A nod should go out to the rest of the cast as well. Nolan gets great performances across the board, even from the oft-maligned Hathaway. Selina (the word “Catwoman” is never uttered once, thankfully) may have a few clunky lines, but Hathaway plays her as a perfect match for Batman. Just as Bruce teeters between his various identities (“playboy Bruce,” “Batman,” the “real” Bruce), so Selina seems at war between her theatrical cat burglar persona, her stone-cold crook persona, and the genuinely wounded Selina. And to top things off, Michael Caine delivers a whopper of a speech that almost — we said almost, dammit — moved us to tears.

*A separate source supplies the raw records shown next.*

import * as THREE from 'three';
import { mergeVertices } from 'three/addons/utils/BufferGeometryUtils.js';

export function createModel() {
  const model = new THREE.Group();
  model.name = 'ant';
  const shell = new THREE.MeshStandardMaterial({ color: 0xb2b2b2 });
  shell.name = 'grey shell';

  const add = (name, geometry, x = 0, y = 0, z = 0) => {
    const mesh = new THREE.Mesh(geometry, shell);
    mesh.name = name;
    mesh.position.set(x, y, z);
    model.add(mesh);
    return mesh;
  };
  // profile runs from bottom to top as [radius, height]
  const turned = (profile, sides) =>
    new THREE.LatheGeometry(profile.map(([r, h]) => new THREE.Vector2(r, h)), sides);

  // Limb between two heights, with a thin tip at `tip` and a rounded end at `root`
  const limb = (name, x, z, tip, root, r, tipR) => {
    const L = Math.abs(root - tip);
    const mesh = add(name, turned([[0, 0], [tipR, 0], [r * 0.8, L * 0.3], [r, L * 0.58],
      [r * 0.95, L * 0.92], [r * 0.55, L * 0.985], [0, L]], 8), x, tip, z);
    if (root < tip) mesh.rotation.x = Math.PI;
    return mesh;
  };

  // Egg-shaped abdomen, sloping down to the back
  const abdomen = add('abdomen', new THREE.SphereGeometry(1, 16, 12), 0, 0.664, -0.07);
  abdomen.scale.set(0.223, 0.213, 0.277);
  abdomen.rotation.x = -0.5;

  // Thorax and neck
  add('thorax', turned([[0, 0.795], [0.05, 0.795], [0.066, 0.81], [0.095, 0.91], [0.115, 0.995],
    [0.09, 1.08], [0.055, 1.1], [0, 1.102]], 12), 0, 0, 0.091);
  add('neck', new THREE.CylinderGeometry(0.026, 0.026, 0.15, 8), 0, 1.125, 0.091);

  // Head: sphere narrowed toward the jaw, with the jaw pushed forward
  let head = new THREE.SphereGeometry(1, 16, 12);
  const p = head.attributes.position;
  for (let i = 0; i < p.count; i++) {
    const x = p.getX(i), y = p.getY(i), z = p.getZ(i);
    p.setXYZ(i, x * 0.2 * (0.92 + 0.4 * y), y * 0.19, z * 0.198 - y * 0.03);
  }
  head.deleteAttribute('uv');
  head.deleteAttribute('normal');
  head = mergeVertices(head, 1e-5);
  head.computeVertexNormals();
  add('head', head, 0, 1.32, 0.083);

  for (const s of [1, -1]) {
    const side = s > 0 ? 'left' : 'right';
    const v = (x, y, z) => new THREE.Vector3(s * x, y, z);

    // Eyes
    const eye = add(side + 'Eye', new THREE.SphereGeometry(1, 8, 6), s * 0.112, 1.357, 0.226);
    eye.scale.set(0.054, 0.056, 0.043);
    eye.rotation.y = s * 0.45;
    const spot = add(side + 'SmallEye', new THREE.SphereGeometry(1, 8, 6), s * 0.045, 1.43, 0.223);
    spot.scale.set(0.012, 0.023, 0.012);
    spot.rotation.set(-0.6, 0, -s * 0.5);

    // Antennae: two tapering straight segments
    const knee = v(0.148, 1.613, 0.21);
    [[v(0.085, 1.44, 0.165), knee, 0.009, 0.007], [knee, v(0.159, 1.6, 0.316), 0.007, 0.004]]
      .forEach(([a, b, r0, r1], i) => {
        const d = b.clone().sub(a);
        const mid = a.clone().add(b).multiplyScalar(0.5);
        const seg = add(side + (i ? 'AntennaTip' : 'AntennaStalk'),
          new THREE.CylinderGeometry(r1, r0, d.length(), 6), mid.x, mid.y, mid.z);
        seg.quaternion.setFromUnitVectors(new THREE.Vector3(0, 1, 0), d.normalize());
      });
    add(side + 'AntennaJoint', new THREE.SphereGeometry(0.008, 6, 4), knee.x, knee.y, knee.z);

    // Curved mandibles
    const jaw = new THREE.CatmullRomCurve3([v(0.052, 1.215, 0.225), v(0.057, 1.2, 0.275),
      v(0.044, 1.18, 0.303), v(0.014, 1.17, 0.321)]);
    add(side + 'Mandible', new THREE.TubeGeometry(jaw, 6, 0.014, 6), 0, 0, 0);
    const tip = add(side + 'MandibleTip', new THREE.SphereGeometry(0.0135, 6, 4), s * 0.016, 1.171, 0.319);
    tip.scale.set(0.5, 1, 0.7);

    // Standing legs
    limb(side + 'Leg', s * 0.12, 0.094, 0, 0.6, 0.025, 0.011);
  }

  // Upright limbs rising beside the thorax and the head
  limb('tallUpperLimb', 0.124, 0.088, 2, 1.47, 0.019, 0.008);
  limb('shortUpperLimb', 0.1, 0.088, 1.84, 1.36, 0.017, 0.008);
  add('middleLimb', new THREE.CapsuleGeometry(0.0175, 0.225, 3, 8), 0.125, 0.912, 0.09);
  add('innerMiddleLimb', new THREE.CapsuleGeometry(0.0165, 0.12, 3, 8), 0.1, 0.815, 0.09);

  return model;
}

But the heart and soul of the franchise remains Bale, who supplies Wayne with an emotional weight that makes his trials seem consequential. This is not a super-powered hero who can punch a giant alien space slug and not even scrape a knuckle. Batman suffers. Bale shows you every bit of Wayne’s agony, and the intense strain being a nocturnal vigilante has taken on him. And we don’t often feel compelled to mention a film’s score, but at one point (again, no spoilers), the story, Bale’s performance, and Hans Zimmer’s music coalesce into a moment as uplifting as anything in Rocky, and there’s nary a cape in site. It’s truly a triumphant moment in a movie filled with triumphant moments, as well as some great twists. If you can avoid any and all spoilers going in, you will be rewarded with some monumental, unexpected treats. Nolan has wrapped up his Batman story in grand style, with a movie that’s scary and downbeat and rousing and action-packed all at once. You simply have to see this. End of story.